After being in the news for all the right reasons recently — from donating to blockchain studies at universities and making key banking partnerships — Ripple and its XRP token are suddenly under fire by Wall Street bank JP Morgan.
The bank, whose CEO once famously slated Bitcoin, has seemingly changed its tact with the announcement of its own stable cryptocurrency, the JPM Coin. This new cryptocurrency has been used in just one trial transaction, but many are already hailing it as a game changer for digital assets.
JP Morgan Chase’s plans for its clients to use JPM Coin in cross-border payments is a direct threat to one of the most regulated and in-line blockchain companies: Ripple and their XRP token.
A slap in the face
There has been ongoing rumblings about dissatisfaction with the current method of international payments, SWIFT. For this reason, Ripple has been taking aim at replacing the outdated system.

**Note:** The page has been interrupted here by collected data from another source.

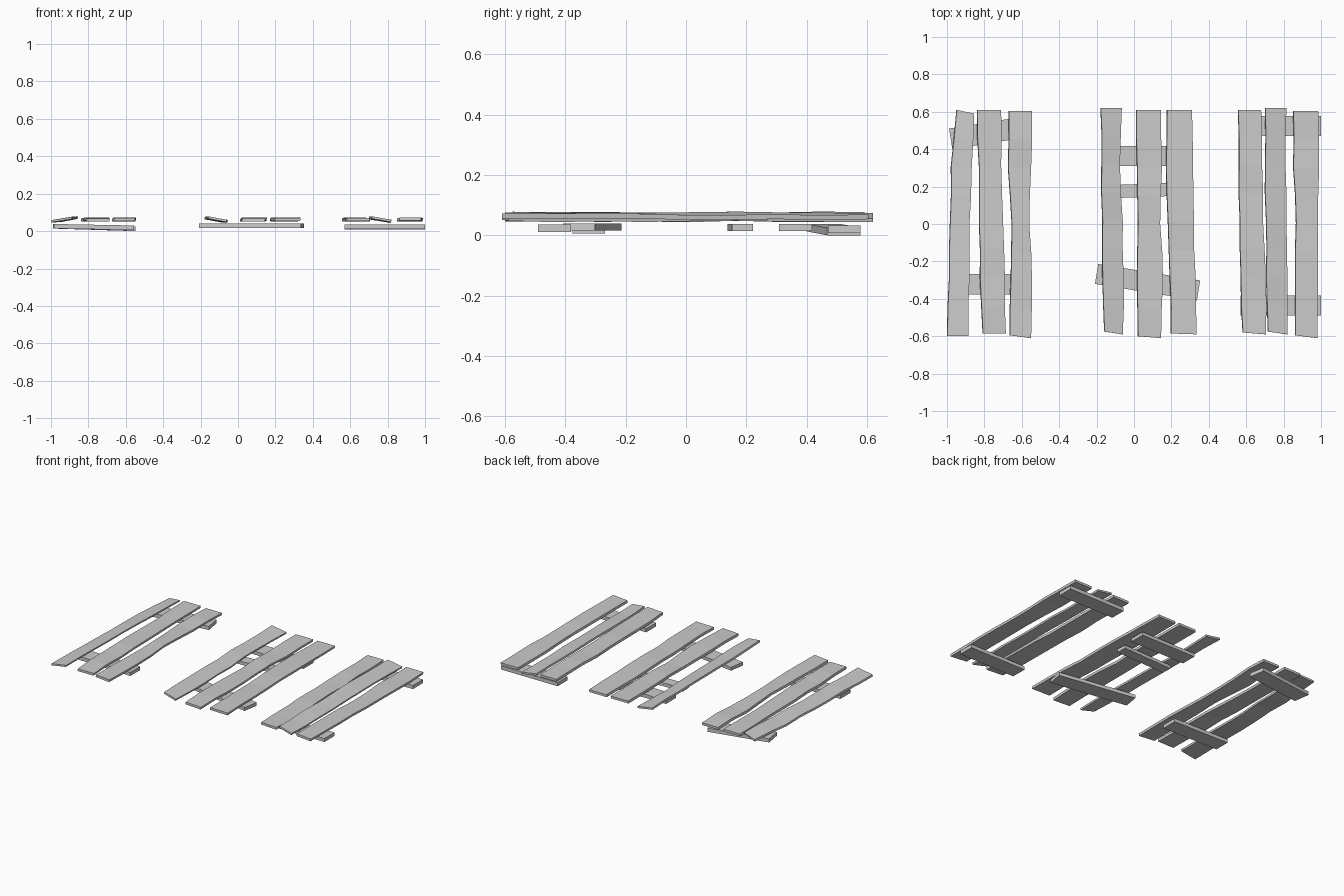
import bpy, bmesh, random
from mathutils import Vector

if "Cube" in bpy.data.objects:
    bpy.data.objects.remove(bpy.data.objects["Cube"])

random.seed(4)


def make_object(name, bm):
    bmesh.ops.recalc_face_normals(bm, faces=bm.faces)
    me = bpy.data.meshes.new(name)
    bm.to_mesh(me)
    bm.free()
    ob = bpy.data.objects.new(name, me)
    bpy.context.collection.objects.link(ob)


def loft(name, rings):
    """Skin four-cornered cross-sections and cap both ends."""
    bm = bmesh.new()
    vs = [[bm.verts.new(p) for p in ring] for ring in rings]
    for a, b in zip(vs, vs[1:]):
        for i in range(4):
            j = (i + 1) % 4
            bm.faces.new((a[i], a[j], b[j], b[i]))
    bm.faces.new(vs[0])
    bm.faces.new(vs[-1])
    make_object(name, bm)


def board(name, left, right, front, back, tilt=0.0):
    """Warped plank: edge x at five stations, end y at left/right corners."""
    rings = []
    n = 8
    for i in range(n + 1):
        t = i / n
        k = min(int(t * 4), 3)
        f = t * 4 - k
        wob = 0.004 if i % 2 else 0.0
        xl = left[k] * (1 - f) + left[k + 1] * f + random.uniform(-wob, wob)
        xr = right[k] * (1 - f) + right[k + 1] * f + random.uniform(-wob, wob)
        yl = front[0] * (1 - t) + back[0] * t
        yr = front[1] * (1 - t) + back[1] * t
        dz = random.uniform(-0.003, 0.003)
        zl, zr = 0.062 - tilt + dz, 0.062 + tilt + dz
        h = 0.008 if tilt == 0 else 0.006
        s = 0.003
        rings.append([(xl, yl, zl - h), (xr - s, yr, zr - h),
                      (xr, yr, zr + h), (xl + s, yl, zl + h)])
    loft(name, rings)


def rail(name, a, b, width, height):
    """Straight cross rail between two end centres."""
    a, b = Vector(a), Vector(b)
    d = (b - a).normalized()
    side = Vector((-d.y, d.x, 0)).normalized() * width / 2
    up = Vector((0, 0, height / 2))
    loft(name, [[p - side - up, p + side - up, p + side + up, p - side + up]
                for p in (a, b)])


# Left panel
board("left_panel_board_1", (-1.0, -.99, -.985, -.98, -.95),
      (-.885, -.88, -.88, -.868, -.855), (-.6, -.6), (.61, .59), .009)
board("left_panel_board_2", (-.81, -.825, -.83, -.83, -.84),
      (-.685, -.69, -.70, -.71, -.71), (-.585, -.585), (.61, .61))
board("left_panel_board_3", (-.665, -.66, -.655, -.675, -.67),
      (-.55, -.545, -.56, -.55, -.545), (-.595, -.61), (.605, .605))
rail("left_panel_back_rail", (-.98, .455, .026), (-.558, .523, .013), .112, .025)
rail("left_panel_front_rail", (-.985, -.322, .026), (-.555, -.322, .018), .108, .024)

# Middle panel
board("middle_panel_board_1", (-.16, -.17, -.17, -.175, -.18),
      (-.06, -.055, -.06, -.075, -.065), (-.575, -.59), (.62, .62), -.009)
board("middle_panel_board_2", (.02, .015, .02, .015, .01),
      (.145, .155, .14, .15, .145), (-.6, -.61), (.61, .61))
board("middle_panel_board_3", (.195, .19, .18, .17, .175),
      (.335, .33, .32, .315, .31), (-.585, -.59), (.61, .61))
rail("middle_panel_back_rail", (-.14, .363, .027), (.28, .363, .027), .108, .023)
rail("middle_panel_centre_rail", (-.12, .173, .027), (.26, .187, .027), .07, .023)
rail("middle_panel_front_rail", (-.20, -.267, .028), (.345, -.355, .028), .108, .023)

# Right panel
board("right_panel_board_1", (.58, .57, .565, .56, .555),
      (.705, .705, .69, .685, .68), (-.58, -.59), (.61, .61))
board("right_panel_board_2", (.715, .705, .705, .70, .70),
      (.82, .82, .815, .81, .815), (-.575, -.59), (.62, .62), -.009)
board("right_panel_board_3", (.86, .86, .865, .85, .85),
      (.98, .985, .985, .99, .985), (-.595, -.61), (.605, .605))
rail("right_panel_back_rail", (.57, .524, .021), (1.0, .524, .021), .108, .025)
rail("right_panel_front_rail", (.57, -.436, .024), (1.0, -.436, .024), .108, .024)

However, it seems like they are not the only ones with JP Morgan now coming to the fire with their own version.
Ripple has been working hard, but at their core, they are a startup that is now in competition with a major Wall Street bank which has a lot of sway and brand recognition in the financial sector.
“This is a huge slap in the face for Ripple,’’ said Tom Shaughnessy, principal at Delphi Digital, a crypto research boutique in New York. “Ripple’s target market is cross-border payments and remittances and now JPMorgan’s effort is a direct threat.’’
With that being said, Ripple and its CEO Brad Garlinghouse, as well as the price of the XRIP token, have barely taken note of this big announcement.
The price of the XRP token has remained quite steady since the announcement, trading sideways for most of the week. Additionally, Garlinghouse tweeted after the news broke:
As predicted, banks are changing their tune on crypto,” Garlinghouse wrote in a Tweet. “But this JPM project misses the point – introducing a closed network today is like launching AOL after Netscape’s IPO. 2 years later, and bank coins still aren’t the answer.”